Art Rudy, who died Sept. 14, 2007, was a summer resident with a year-round affection for his Mt. Gretna neighbors. The cottage he and wife Erma enjoyed on Muhlenberg Avenue reflected the man himself—always neat, suitably modest, always welcoming.
When he wasn't in Mt. Gretna, he was usually in Landisville—almost an institution there, in fact. He taught a Landisville Sunday school class for over 60 years. He spent 38 years with Armstrong—Armstrong Cork Company when he joined right out of college (Franklin and Marshall, then University of Pennsylvania, where he received a master's degree), and later Armstrong World Industries when he retired as manager of production and control of the company's advertising department.
Besides his wife, he is survived by a son and daughter, five grandchildren, eight great-grandchildren and a brother.
Art Rudy: A good friend, a good neighbor, and a good example.
He arrived, fittingly enough, on Columbus Day, showing up at the cottage of Barney and Cindy Myer along Yale Avenue. Although he didn't exactly come with suitcase in hand, the visiting woodpecker nevertheless made clear his intention to stay for the winter.
By late afternoon, after laboring throughout the day on their cedar-siding, he had pecked "a perfectly round hole just above the garage door," says Cindy. "I kept scooping up acorns and throwing them at him, but he wouldn't give up." The next day, she found traces of yellow insulation below the newly formed hole—unmistakable signs that he was making the place comfortable.
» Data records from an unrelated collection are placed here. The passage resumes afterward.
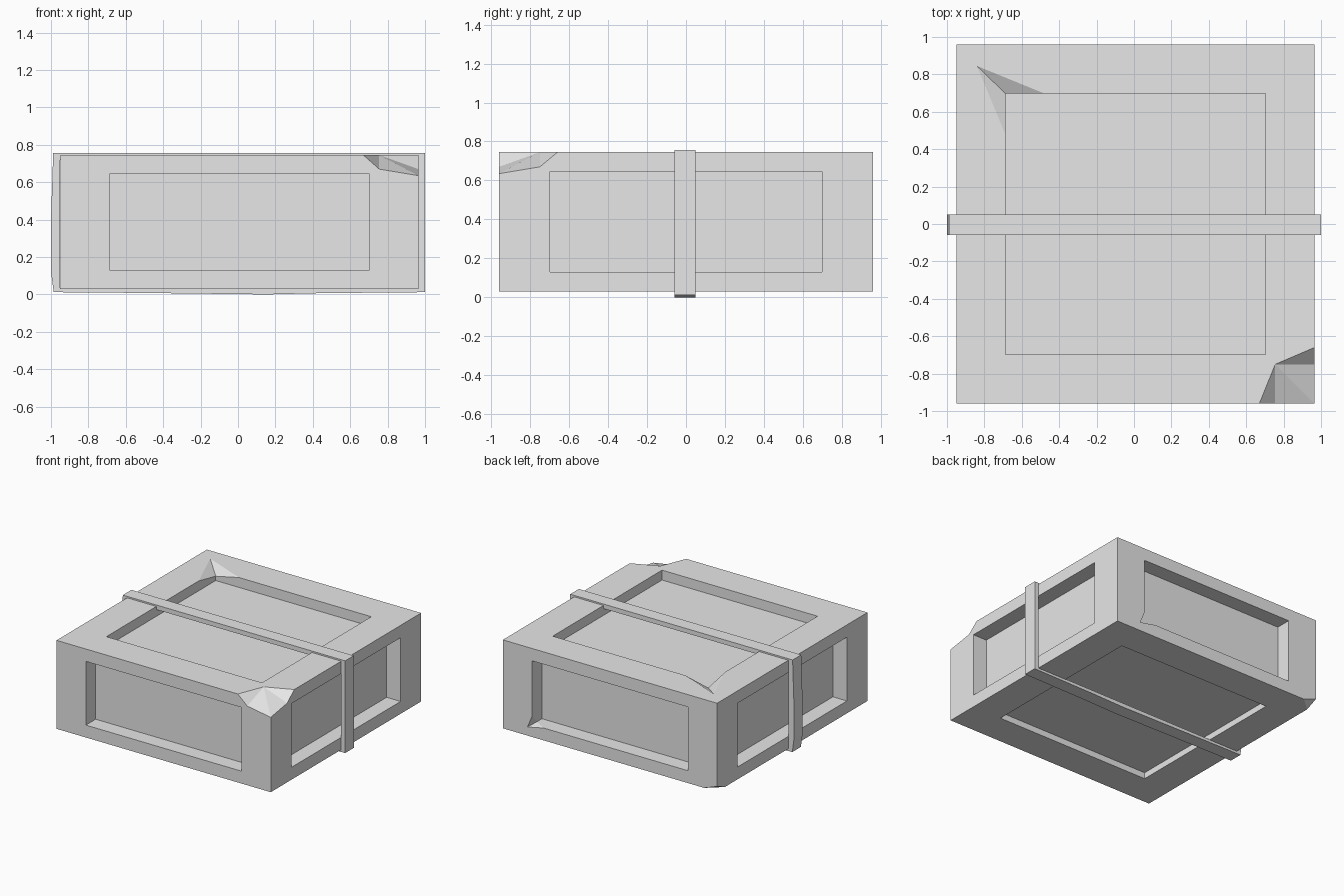
import bpy, bmesh
from mathutils import Vector

if "Cube" in bpy.data.objects:
    bpy.data.objects.remove(bpy.data.objects["Cube"], do_unlink=True)

grey = bpy.data.materials.new("plain grey")
grey.use_nodes = True
colour = (0.8, 0.8, 0.8, 1)
grey.diffuse_color = colour
grey.node_tree.nodes["Principled BSDF"].inputs["Base Color"].default_value = colour

LOW, HIGH = Vector((-0.95, -0.96, 0.03)), Vector((0.965, 0.96, 0.745))


def add_object(name, bm):
    bmesh.ops.recalc_face_normals(bm, faces=bm.faces[:])
    mesh = bpy.data.meshes.new(name)
    bm.to_mesh(mesh)
    bm.free()
    mesh.materials.append(grey)
    obj = bpy.data.objects.new(name, mesh)
    bpy.context.collection.objects.link(obj)
    return obj


def cut(target, name, bm):
    cutter = add_object(name, bm)
    cutter.hide_render = True
    mod = target.modifiers.new(name, "BOOLEAN")
    mod.operation, mod.solver, mod.object = "DIFFERENCE", "EXACT", cutter
    bpy.context.view_layer.objects.active = target
    bpy.ops.object.modifier_apply(modifier=mod.name)
    bpy.data.objects.remove(cutter, do_unlink=True)


def gouge(target, name, tip, ends, out):
    """Pyramid-shaped chip running from a tip into the corner of a recess."""
    tip, out = Vector(tip), Vector(out)
    base = [tip] + [tip + (Vector(e) - tip) * 1.2 for e in ends]
    bm = bmesh.new()
    for p in base:
        bm.verts.new(p)
        bm.verts.new(p + out)
    bmesh.ops.convex_hull(bm, input=bm.verts[:])
    cut(target, name, bm)


# Crate block with one recessed panel on every side
bm = bmesh.new()
bmesh.ops.create_cube(bm, size=1)
for v in bm.verts:
    v.co = [(LOW[i] + HIGH[i]) / 2 + v.co[i] * (HIGH[i] - LOW[i]) for i in range(3)]
bm.normal_update()
for face in bm.faces[:]:
    n = face.normal.copy()
    centre = face.calc_center_median()
    depth = 0.125 if abs(n.z) < 0.5 else (0.08 if n.z > 0 else 0.05)
    rim = bmesh.ops.inset_individual(bm, faces=[face], thickness=0.01)
    for v in face.verts:
        for i in range(3):
            if abs(n[i]) < 0.5:
                margin = 0.1 if i == 2 else 0.262
                edge = HIGH[i] - margin if v.co[i] > centre[i] else LOW[i] + margin
                v.co[i] = edge
    well = bmesh.ops.extrude_discrete_faces(bm, faces=[face])["faces"][0]
    bmesh.ops.translate(bm, verts=well.verts[:], vec=-n * depth)

# Small chipped bottom corner
corner = Vector((LOW.x, HIGH.y, LOW.z))
a, b, c = (corner + Vector(d) for d in ((0.115, 0, 0), (0, -0.1, 0), (0, 0, 0.043)))
normal = (b - a).cross(c - a)
if normal.dot(corner - a) < 0:
    normal.negate()
found = bmesh.ops.bisect_plane(bm, geom=bm.verts[:] + bm.edges[:] + bm.faces[:],
                               plane_co=a, plane_no=normal, clear_outer=True)
bmesh.ops.holes_fill(bm, edges=[e for e in bm.edges if e.is_boundary])
crate = add_object("crate", bm)

# Large broken top corner: a fan of facets spreading from one inner point
inner = Vector((0.755, -0.75, HIGH.z))
rim = [(0.67, -0.96, 0.745), (0.755, -0.96, 0.67), (0.965, -0.96, 0.635),
       (0.965, -0.75, 0.67), (0.965, -0.66, 0.745)]
bm = bmesh.new()
fan = [bm.verts.new(inner + (Vector(p) - inner) * 1.3) for p in rim]
tip = bm.verts.new(inner)
lids = [bm.verts.new((v.co.x, v.co.y, 0.9)) for v in (fan[0], fan[2], fan[4], tip)]
for p, q in zip(fan, fan[1:]):
    bm.faces.new((tip, p, q))
bm.faces.new((fan[0], fan[1], fan[2], lids[1], lids[0]))
bm.faces.new((fan[2], fan[3], fan[4], lids[2], lids[1]))
bm.faces.new((fan[4], tip, lids[3], lids[2]))
bm.faces.new((tip, fan[0], lids[0], lids[3]))
bm.faces.new(lids)
cut(crate, "corner_cutter", bm)

# Chips at the corners of the top and back recesses
gouge(crate, "top_chip", (-0.84, 0.845, 0.745),
      [(-0.48, 0.698, 0.745), (-0.688, 0.48, 0.745), (-0.688, 0.698, 0.7)], (0, 0, 0.1))
gouge(crate, "back_chip", (0.745, 0.96, 0.1),
      [(0.6, 0.96, 0.13), (0.703, 0.96, 0.2), (0.703, 0.9, 0.13)], (0, 0.1, 0))

# Slightly uneven strap wrapped around the crate
outline = [(-0.988, 0.757), (1, 0.757), (1, 0.012), (0.45, 0.007), (0.15, 0),
           (-0.5, 0.008), (-0.985, 0.012), (-1, 0.12), (-1, 0.4)]
bm = bmesh.new()
rings = []
for x, z in outline:
    ix = min(max(x, LOW.x - 0.003), HIGH.x)
    iz = min(max(z, LOW.z + 0.003), 0.72)
    rings.append([bm.verts.new(p) for p in
                  ((x, -0.06, z), (x, 0.05, z), (ix, 0.05, iz), (ix, -0.06, iz))])
for r, s in zip(rings, rings[1:] + rings[:1]):
    for i in range(4):
        j = (i + 1) % 4
        bm.faces.new((r[i], r[j], s[j], s[i]))
add_object("strap", bm)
Mounting a counteroffensive, Barney stood outside the garage while Cindy pounded on a dining room wall, opposite the spot where they suspected the visitor was outfitting his new apartment. "At first, he'd stick his little head through the hole, looking slightly annoyed," she says. "But he got bored with it all and soon didn't bother to peek out anymore."
Barney stepped up the campaign, positioning a fake owl right in front of the hole. But the bird never blinked. Later, he tried using one of those "yellowish-orange balloons with lots of eyes on it." That failed, too. The bird never even altered his flight path around what Barney had hoped would be a terror-evoking obstacle. Instead, Cindy swears she could see traces of a faint smile starting to form across that woodpecker's well-hammered beak.
Last week, after threatening to serve Woodpecker soup at the fire company's cook-off, Barney nailed a pie plate near the hole and declared victory. The bird, he announced, was gone: Not a peck. Not a pip. Not a peep.
Cindy, however, isn't so sure. She thinks the bird's still there, but he's now become a proper Mt. Gretna woodpecker—that is, quietly res-PECKt-able. Besides that, he's smart, says Cindy, sounding almost like a proud mom. "After all, it took Columbus how many months to discover the New World? He found it in a day."
Kindest regards,
Roger Groce
P.S. Our thanks to all who contribute to this newsletter, either with ideas for topics, suggestions and corrections, or answers to our frequent and often arcane questions. Thanks also to our proofreaders, several in number, who hastily drop whatever they're doing to scan our early drafts and search for errors lurking in the darndest places. And our continuing appreciation for the many readers who forward this newsletter to others around the world, extending our circulation far and wide to people who share a fondness for all things having to do with Mt. Gretna.
Remember, too: Thanks to the folks at Gretna Computing, whose technical wizardry and personal attentiveness never cease to amaze us, you can always find back issues on the Web at (That's handy when you accidentally hit "delete" before everyone in your household has had a chance to read the latest Mt Gretna Newsletter.)